Longtime varsity football head coach Mark Loureiro addresses his team for one final time on Friday night, following the season finale loss in the second round of the playoffs. It was Loureiros last game in a long and successful coaching career. Marg Jackson/The Times

In a career that has spanned nearly three decades coaching varsity football at Escalon High School, Mark Loureiro racked up 281 wins.

And for each win, each season, special memories are a part of the package.

The head coach stalked the sidelines in that role for the final time on Friday night, Nov. 17 as the Cougars hosted Hilmar in a semifinal match in the Sac-Joaquin Section Division VI football playoffs. For the Escalon squad, hopes of a Section title finish for their coach fell in a 41-38 final to the Yellowjackets. (See story, photos in Sports, Page A7.)

“It’s a tough pill to swallow,” Loureiro admitted of falling in what turned out to be the season and career finale.

After the Cougars got rolling this season, they claimed a share of the Trans-Valley League title for their coach, got back into the playoffs after an absence of two years and were hoping to take it all the way to the end. Instead, TVL rivals Hilmar and Modesto Christian will battle for the crown. Escalon beat both teams during the regular season.

Loureiro said though the game went down as a loss – bringing his final record to 281 wins, 69 losses and one tie – he couldn’t have been happier with the effort and determination from his team.

“This last one was one of the greats,” he said of the game.

But he admitted to feeling a bit lost afterward.

“It’s who I am, a coach,” he said. “You feel like a part of you died, leaving that field.”

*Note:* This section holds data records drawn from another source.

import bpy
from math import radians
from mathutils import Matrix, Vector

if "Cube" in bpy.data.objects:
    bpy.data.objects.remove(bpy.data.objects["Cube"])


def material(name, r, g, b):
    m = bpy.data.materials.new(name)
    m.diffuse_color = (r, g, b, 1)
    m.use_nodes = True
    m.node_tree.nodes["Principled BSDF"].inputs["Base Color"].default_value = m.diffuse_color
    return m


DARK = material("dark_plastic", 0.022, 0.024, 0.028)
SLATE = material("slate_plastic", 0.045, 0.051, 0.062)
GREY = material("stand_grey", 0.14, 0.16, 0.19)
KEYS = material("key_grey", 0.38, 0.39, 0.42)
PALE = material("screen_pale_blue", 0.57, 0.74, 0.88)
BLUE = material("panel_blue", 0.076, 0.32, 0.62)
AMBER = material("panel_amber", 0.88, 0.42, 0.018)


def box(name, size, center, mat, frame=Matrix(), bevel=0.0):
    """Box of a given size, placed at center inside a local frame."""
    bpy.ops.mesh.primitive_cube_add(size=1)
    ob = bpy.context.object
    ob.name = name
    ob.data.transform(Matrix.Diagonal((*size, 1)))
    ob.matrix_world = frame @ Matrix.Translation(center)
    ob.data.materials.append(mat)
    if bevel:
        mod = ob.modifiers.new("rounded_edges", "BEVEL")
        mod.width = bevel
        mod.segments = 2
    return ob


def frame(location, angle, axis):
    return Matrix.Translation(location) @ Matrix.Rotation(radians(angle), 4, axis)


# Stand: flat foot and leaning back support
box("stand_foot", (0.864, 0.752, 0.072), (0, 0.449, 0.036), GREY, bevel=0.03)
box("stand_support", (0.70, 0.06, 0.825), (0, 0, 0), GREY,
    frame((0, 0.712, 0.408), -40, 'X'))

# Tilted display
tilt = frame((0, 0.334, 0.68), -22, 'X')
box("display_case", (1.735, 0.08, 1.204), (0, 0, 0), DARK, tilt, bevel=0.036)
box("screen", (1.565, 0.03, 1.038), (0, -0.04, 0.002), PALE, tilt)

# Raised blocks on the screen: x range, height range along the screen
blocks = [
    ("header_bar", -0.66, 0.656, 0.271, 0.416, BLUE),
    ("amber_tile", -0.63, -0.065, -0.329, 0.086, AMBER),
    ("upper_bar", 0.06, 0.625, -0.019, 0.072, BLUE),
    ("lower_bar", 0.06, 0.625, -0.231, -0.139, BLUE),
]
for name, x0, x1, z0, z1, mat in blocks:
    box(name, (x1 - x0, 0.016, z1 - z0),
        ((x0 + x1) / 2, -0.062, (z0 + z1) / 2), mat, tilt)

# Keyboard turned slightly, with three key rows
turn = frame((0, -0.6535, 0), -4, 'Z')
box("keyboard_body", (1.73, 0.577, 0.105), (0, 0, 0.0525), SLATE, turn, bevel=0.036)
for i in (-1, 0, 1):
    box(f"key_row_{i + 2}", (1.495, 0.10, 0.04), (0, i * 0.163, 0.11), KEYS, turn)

Life will go on, though, as Loureiro looks to reconnect with family, enjoy time with grandkids and do whatever he wants on Friday nights.

He made sure, however, to leave no doubt that his 2017 Cougars hold a special place in his heart, addressing the team in the end zone following the loss.

“It’s a tough way to go out, for these seniors and myself,” he told the team. “It looked like those stars were going to align for us, but we just couldn’t make that big play. This is what championship football is about. This is why you play, this is why I coach.”

He praised the seniors – who came back after a lackluster junior year – for their leadership and dedication, setting the tone for those juniors who will come back to the gridiron next year.

“You can’t hang your head,” Loureiro added. “Losing sucks, it’s no good. But you should be proud of yourselves.”

As the team gathered in its post-game huddle, many of the players had difficulty keeping their emotions in check.

“It’s okay to hurt; it’s okay to cry. It’s okay because you care,” Loureiro told them. “Not enough people in this world care. Thanks for making this last year great for me. Thanks for being great men.”

He told the players to remember the accomplishments of the season and wished them well as they move in to another sport or just focus on their academics following the fall campaign.

And despite falling short of a Section title for his final season, Loureiro said he was certain the sun would rise tomorrow and he will get on with his day.

“It’s the end of an era, I guess,” he said of closing out a 29-year career at Engel Field. “Those boys fought to the death for me … as have all my teams. That’s all you can ask for.”